In order to address the two research questions that were identified, the project was broken up into five research areas: (1) environment and modeling; (2) testing; (3) assessment; (4) mitigation, hardening and recovery; and (5) decision support.

Key findings

EPRI said that key findings for the initial pulse include:

  • Transmission electronic equipment damage or disruption can result from induced voltage surges in connecting cables, as well as by direct exposure to the initial pulse;
  • Digital protective relays, which are devices that help detect faults in the electric system, were generally resilient to direct exposure to the initial pulse but were found to be vulnerable to the surges induced on control and communication cables.

The research indicated that initial pulse impacts could be mitigated through various options including shielded cables with proper grounding, low-voltage surge protection devices and/or filters, use of fiber optics-based communications, enhanced electromagnetic shielding of electric substation control houses and grounding and bonding enhancements.

The research also showed that the combined effects of the initial and late pulses could trigger a regional service interruption but would not trigger a nationwide grid failure.
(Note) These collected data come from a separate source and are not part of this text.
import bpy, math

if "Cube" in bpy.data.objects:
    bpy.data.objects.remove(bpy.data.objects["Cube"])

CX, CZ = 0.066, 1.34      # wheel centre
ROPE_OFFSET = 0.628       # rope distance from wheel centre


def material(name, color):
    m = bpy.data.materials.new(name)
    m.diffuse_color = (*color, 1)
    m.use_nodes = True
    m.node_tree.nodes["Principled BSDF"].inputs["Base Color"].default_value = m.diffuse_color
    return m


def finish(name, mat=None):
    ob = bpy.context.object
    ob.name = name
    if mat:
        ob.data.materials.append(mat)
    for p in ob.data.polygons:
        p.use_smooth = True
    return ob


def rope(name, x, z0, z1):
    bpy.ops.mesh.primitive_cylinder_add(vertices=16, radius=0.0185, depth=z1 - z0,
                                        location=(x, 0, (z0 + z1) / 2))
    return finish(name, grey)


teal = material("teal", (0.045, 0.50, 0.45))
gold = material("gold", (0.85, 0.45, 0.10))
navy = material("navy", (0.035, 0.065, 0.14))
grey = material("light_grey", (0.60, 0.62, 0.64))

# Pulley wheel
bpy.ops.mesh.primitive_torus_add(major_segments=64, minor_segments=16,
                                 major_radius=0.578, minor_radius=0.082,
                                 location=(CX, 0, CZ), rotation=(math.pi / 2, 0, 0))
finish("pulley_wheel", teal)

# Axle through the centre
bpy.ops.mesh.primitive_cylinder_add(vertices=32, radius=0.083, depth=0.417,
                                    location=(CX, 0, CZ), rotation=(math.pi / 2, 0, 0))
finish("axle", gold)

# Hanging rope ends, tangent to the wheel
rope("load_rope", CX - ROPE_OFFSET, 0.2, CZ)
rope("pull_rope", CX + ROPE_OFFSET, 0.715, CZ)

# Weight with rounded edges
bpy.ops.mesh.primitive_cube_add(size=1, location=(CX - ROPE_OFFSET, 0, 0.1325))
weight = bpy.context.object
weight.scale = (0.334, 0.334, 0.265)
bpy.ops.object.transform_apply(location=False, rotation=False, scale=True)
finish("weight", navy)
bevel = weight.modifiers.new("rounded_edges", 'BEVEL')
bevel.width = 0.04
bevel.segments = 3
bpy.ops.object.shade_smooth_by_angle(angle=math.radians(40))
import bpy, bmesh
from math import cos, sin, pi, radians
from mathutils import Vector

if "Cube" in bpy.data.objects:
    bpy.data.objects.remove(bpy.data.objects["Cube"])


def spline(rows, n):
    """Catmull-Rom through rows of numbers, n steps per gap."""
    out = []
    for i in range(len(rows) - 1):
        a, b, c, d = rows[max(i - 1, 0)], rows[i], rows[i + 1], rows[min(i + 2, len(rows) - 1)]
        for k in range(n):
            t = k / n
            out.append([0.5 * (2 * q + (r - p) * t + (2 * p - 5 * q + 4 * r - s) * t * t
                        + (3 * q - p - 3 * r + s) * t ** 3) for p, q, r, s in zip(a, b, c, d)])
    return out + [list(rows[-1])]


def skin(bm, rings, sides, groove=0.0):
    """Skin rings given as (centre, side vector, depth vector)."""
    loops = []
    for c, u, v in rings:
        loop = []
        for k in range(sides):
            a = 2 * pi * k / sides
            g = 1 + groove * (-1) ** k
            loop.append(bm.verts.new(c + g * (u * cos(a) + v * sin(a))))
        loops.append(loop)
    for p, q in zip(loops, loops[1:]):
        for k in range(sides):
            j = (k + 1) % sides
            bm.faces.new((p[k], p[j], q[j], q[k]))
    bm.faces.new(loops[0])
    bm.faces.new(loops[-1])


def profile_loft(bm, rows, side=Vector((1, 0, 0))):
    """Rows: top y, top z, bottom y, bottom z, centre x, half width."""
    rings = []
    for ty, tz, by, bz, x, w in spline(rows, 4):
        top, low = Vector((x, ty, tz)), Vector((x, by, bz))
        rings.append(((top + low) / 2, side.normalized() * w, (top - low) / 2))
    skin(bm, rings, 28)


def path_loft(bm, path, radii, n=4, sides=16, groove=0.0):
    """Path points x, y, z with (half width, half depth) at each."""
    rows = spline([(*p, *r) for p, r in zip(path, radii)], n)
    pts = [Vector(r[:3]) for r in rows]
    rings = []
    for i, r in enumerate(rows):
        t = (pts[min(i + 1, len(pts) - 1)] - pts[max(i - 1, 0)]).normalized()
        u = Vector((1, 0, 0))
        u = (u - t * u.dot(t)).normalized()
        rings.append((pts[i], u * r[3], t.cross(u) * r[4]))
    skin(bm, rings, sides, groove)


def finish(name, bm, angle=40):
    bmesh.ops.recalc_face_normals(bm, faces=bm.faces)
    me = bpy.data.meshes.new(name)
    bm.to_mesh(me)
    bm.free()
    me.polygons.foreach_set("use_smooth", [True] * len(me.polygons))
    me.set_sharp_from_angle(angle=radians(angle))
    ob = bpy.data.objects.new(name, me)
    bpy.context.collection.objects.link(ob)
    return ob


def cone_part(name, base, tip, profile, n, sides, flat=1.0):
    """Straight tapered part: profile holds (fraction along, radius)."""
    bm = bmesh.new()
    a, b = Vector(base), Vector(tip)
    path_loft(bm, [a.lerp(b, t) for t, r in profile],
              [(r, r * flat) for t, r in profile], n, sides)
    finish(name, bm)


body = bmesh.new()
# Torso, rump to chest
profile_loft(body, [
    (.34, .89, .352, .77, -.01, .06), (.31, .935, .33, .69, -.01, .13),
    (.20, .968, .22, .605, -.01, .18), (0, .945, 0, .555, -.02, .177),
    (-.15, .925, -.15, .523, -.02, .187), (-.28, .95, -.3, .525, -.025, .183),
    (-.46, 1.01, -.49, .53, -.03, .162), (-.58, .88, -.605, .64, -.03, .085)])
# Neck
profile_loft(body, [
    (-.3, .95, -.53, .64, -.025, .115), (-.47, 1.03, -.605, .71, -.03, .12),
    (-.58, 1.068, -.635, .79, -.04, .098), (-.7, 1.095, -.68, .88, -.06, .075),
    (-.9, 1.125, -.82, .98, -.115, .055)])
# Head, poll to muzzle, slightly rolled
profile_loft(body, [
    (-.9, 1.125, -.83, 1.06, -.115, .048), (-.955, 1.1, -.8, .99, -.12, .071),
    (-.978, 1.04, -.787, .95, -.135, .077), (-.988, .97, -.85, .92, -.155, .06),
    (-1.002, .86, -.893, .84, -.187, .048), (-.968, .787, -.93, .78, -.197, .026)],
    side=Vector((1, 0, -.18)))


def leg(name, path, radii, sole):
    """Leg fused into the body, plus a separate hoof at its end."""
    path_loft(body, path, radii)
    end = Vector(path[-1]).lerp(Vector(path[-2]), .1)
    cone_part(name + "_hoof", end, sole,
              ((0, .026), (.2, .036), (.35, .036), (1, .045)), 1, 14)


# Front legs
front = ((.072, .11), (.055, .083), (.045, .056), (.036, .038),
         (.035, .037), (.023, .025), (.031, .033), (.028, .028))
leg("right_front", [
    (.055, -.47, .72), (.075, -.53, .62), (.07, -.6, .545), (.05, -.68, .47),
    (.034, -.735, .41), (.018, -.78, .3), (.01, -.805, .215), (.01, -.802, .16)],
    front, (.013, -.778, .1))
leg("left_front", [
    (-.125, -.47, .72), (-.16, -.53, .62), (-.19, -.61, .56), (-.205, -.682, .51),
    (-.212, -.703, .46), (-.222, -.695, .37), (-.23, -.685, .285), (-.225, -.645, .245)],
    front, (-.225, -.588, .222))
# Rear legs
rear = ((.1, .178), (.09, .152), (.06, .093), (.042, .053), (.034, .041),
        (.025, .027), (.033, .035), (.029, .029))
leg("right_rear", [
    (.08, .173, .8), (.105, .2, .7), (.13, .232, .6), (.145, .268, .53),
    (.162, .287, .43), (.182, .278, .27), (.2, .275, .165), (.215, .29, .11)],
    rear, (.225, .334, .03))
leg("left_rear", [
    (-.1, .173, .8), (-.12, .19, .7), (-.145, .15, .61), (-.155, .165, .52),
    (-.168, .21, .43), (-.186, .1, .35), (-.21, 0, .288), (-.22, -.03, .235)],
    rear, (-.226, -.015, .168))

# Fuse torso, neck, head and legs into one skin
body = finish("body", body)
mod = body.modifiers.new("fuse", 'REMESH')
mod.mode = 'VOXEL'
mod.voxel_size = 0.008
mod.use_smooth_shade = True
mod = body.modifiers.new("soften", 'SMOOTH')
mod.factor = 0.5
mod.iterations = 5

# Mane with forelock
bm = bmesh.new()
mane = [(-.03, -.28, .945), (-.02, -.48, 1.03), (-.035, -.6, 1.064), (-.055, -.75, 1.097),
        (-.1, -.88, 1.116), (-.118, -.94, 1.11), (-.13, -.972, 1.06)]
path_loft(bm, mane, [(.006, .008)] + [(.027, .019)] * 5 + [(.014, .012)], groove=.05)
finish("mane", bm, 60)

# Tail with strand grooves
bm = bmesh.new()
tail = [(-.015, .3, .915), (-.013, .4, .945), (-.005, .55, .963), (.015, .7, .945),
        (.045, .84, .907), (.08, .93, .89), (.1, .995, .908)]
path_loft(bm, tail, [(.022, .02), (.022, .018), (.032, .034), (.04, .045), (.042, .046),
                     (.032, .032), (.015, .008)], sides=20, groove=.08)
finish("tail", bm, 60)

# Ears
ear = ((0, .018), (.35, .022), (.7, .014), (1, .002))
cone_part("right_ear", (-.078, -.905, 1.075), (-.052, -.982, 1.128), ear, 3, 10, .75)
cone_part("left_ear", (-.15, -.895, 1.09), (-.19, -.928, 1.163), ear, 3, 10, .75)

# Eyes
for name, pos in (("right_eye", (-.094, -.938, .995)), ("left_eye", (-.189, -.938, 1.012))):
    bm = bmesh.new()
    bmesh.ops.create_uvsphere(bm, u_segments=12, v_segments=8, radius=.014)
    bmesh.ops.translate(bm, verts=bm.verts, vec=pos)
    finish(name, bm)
Recovery times are expected to be similar to those resulting from large-scale power interruptions caused by other events provided that mitigations specific to the initial pulse are deployed. Possible damage to large power transformers was found to be minimal.

For an intermediate pulse, the system impacts are minimal, if any, and the study found no further mitigation options are recommended.

EPRI cites significant collaboration

EPRI said that the report is its most significant collaborative research in this area to date, with funding and active support from more than 60 U.S. utilities, and collaboration with the Defense Threat Reduction Agency, the U.S. Department of Energy (including the three nuclear weapons laboratories), and the Electricity Subsector Coordinating Council (ESCC), which provides national coordination of government and utility preparation and response to disasters affecting the power system.

EPRI noted that it is working with utilities to further evaluate mitigation options for the initial pulse, including additional testing to more fully understand performance and reliability. The field assessments also can provide more information on the costs of upgrades and the installation process for installing transmission system mitigation options. EPRI will be expanding the application of its research results to power generation, it said.

“EPRI’s research represents the largest utility collaborative on this issue focused on understanding the technical facts using both laboratory testing and advanced modeling.” said Michael Howard, president and CEO of EPRI.

“The results also provide a cost-effective pathway to enhance the resilience of the grid and accelerate recovery,” Howard said. “EPRI’s research continues to support the very high priority that the electric utility industry places on providing reliable electricity for all customers.”

“EPRI’s EMP research project is very significant to everyone responsible for critical infrastructure because of the scope of the evaluation and results, the broad collaboration of support from the electric utility industry and our government partners, and the next phase to deploy pilot mitigation in the field to determine actual costs and challenges of implementation,” said Kevin Wailes, CEO of the Lincoln Electric System in Nebraska and co-chair of the ESCC.

“This information will provide the basis for ongoing development of cost effective mitigation solutions and expanding the application to other critical facilities, such as power generation,” Wailes said.

Wailes discussed possible EMP attack at Senate hearing

The U.S. electric utility industry "takes very seriously" the threat posed by the possibility of an attack using high-altitude EMP, Wailes told a Senate hearing in 2017. Wailes said at the hearing that a risk management approach is needed to counter this threat because "We cannot protect all assets from all threats."